Unless the UK takes a large number of brave and radical measures in this decade, our ambition of achieving carbon neutrality by 2050 will just be a pipe dream.
It will also mean Britain will miss out on the business and social benefits of a green economy, which would otherwise lay the foundations of prosperity for the future.
We have made progress, especially as more and more sources of renewable energy have been developed in the UK. It is, of course, right to have an aspiration. But it’s not enough. Boris Johnson set a target to increase heat pump installations to 600,000 a year by 2028, that’s twenty times the current number in just seven years’ time. The hands of businesses are tied until Government takes action to drive demand. Many people have understandably balked at the cost of changing their boiler and are naturally hesitant of change.
Many of these changes need to be drive by Government. We need stronger and simpler policies which will have high impact. There needs to be clear guidance to homeowners, in the same way we give to businesses and city planners, so they know when boilers need to be changed – and they can get them changes. This will provide clarity to manufacturers on when the production of gas boilers must cease.
The automotive industry know when they are expect to stop selling diesel and petrol cars. The same must be done for boilers. Building regulations need to be updated so all new properties are built to net zero standards, and there must be a framework to protect the competitiveness of British industry internationally, while still driving business to reduce emissions.
The rest of the UK – particularly the energy sector – needs to take a more assertive leadership position. Rapid decarbonisation of the electricity grid was the start, but the next stage is increasingly people-based, transforming the energy sector at the customer level.
Energy companies know exactly how much work still needs to be done. We’ve created a new supply business, E.ON Next, with energy specialists looking after dedicated pools of customers to prevent the continual “computer says no” or “I’ll transfer you to the relevant department”. We hope customers will find us easier to talk to, have a better experience and ultimately find it easier to choose a sustainable way to meet their energy needs.

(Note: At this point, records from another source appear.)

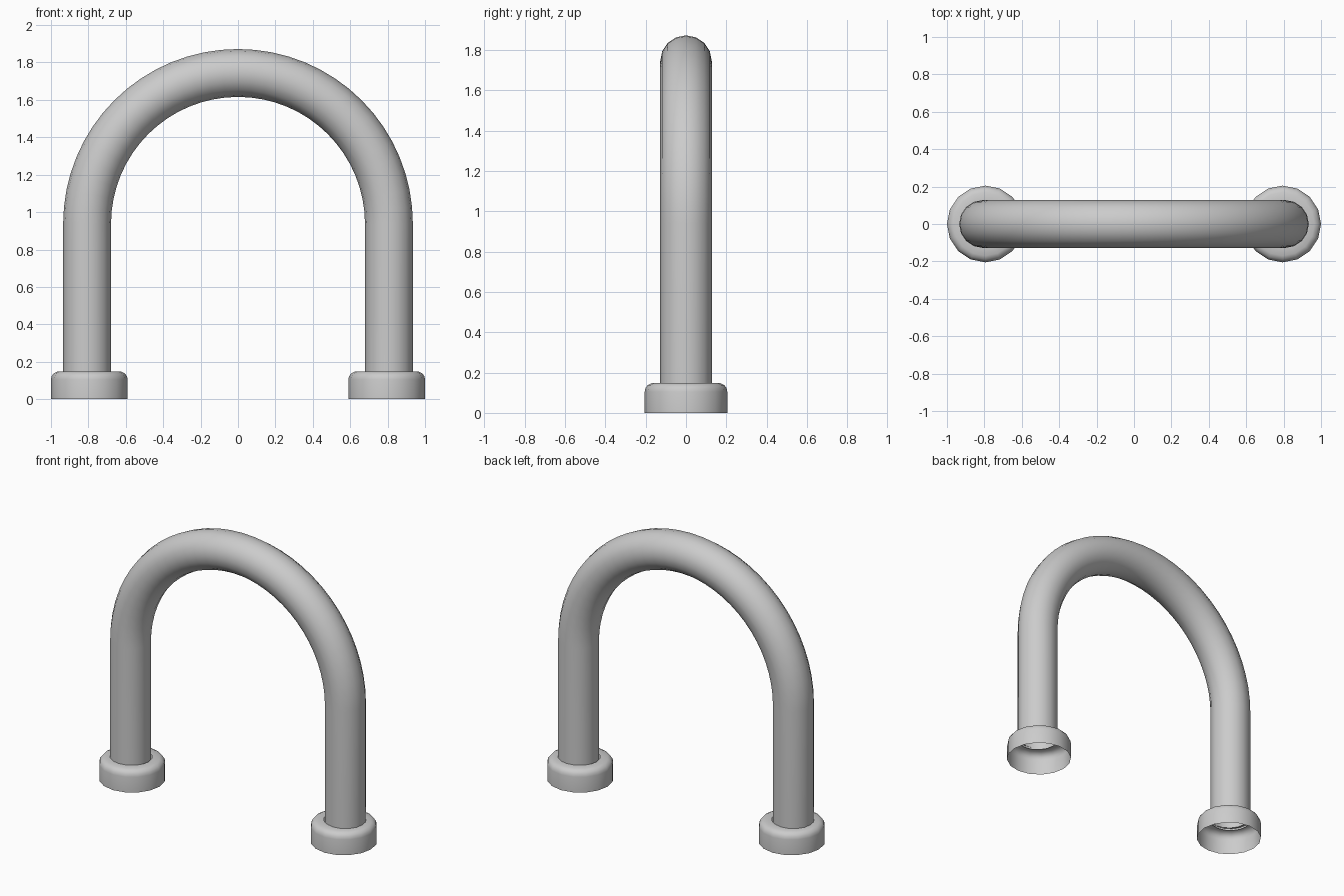
import bpy, bmesh, math

if "Cube" in bpy.data.objects:
    bpy.data.objects.remove(bpy.data.objects["Cube"])

LEG_X, PIPE_R, SPRING_Z = 0.807, 0.128, 0.937

# bent pipe: two straight legs joined by a half circle, open ends
ARC = 32
path = [(LEG_X, 0, 0.135)]
path += [(LEG_X * math.cos(math.pi * i / ARC), 0,
          SPRING_Z + LEG_X * math.sin(math.pi * i / ARC)) for i in range(ARC + 1)]
path += [(-LEG_X, 0, 0.135)]
curve = bpy.data.curves.new("bent_pipe", 'CURVE')
curve.dimensions = '3D'
curve.bevel_depth = PIPE_R
curve.bevel_resolution = 6
spline = curve.splines.new('POLY')
spline.points.add(len(path) - 1)
for p, co in zip(spline.points, path):
    p.co = (*co, 1)
pipe = bpy.data.objects.new("bent_pipe", curve)
bpy.context.collection.objects.link(pipe)
bpy.context.view_layer.objects.active = pipe
pipe.select_set(True)
bpy.ops.object.convert(target='MESH')
bpy.ops.object.shade_smooth_by_angle(angle=math.radians(40))


# floor collar: thin shell, open underneath, rounded upper rim
def collar(name, x):
    profile = [(0.205, 0), (0.205, 0.105), (0.201, 0.123), (0.190, 0.138),
               (0.170, 0.148), (0.124, 0.148)]
    bm = bmesh.new()
    verts = [bm.verts.new((r, 0, z)) for r, z in profile]
    edges = [bm.edges.new(pair) for pair in zip(verts, verts[1:])]
    bmesh.ops.spin(bm, geom=verts + edges, cent=(0, 0, 0), axis=(0, 0, 1),
                   angle=math.tau, steps=16, use_merge=True)
    bmesh.ops.remove_doubles(bm, verts=bm.verts, dist=1e-4)
    bmesh.ops.recalc_face_normals(bm, faces=bm.faces)
    # open shell: make sure the outer wall faces outward
    wall = max(bm.faces, key=lambda f: f.calc_center_median().xy.length)
    if wall.normal.dot(wall.calc_center_median()) < 0:
        bmesh.ops.reverse_faces(bm, faces=bm.faces)
    mesh = bpy.data.meshes.new(name)
    bm.to_mesh(mesh)
    bm.free()
    ob = bpy.data.objects.new(name, mesh)
    ob.location.x = x
    bpy.context.collection.objects.link(ob)
    bpy.ops.object.select_all(action='DESELECT')
    bpy.context.view_layer.objects.active = ob
    ob.select_set(True)
    bpy.ops.object.shade_smooth_by_angle(angle=math.radians(50))


collar("left_collar", -0.795)
collar("right_collar", 0.795)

All energy providers – us included – must continue to evolve like this if we’re going to see necessary progress towards a zero carbon world, to emulate Tesla in generating the aspiration and awareness of electric vehicles at a mass consumer level. It’s a hearts and minds campaign that needs to run for decades, but it also needs drastic action now to create the necessary momentum in demand and supply.
Ask anyone on the street whether they want their children to grow up in a UK which is more sustainable, which has cleaner energy and clearer air. The answer will invariably be “yes”. We all need to take responsibility, as we will be the ones held to account in decades’ time if we are thought to have taken insufficient action when it was needed most.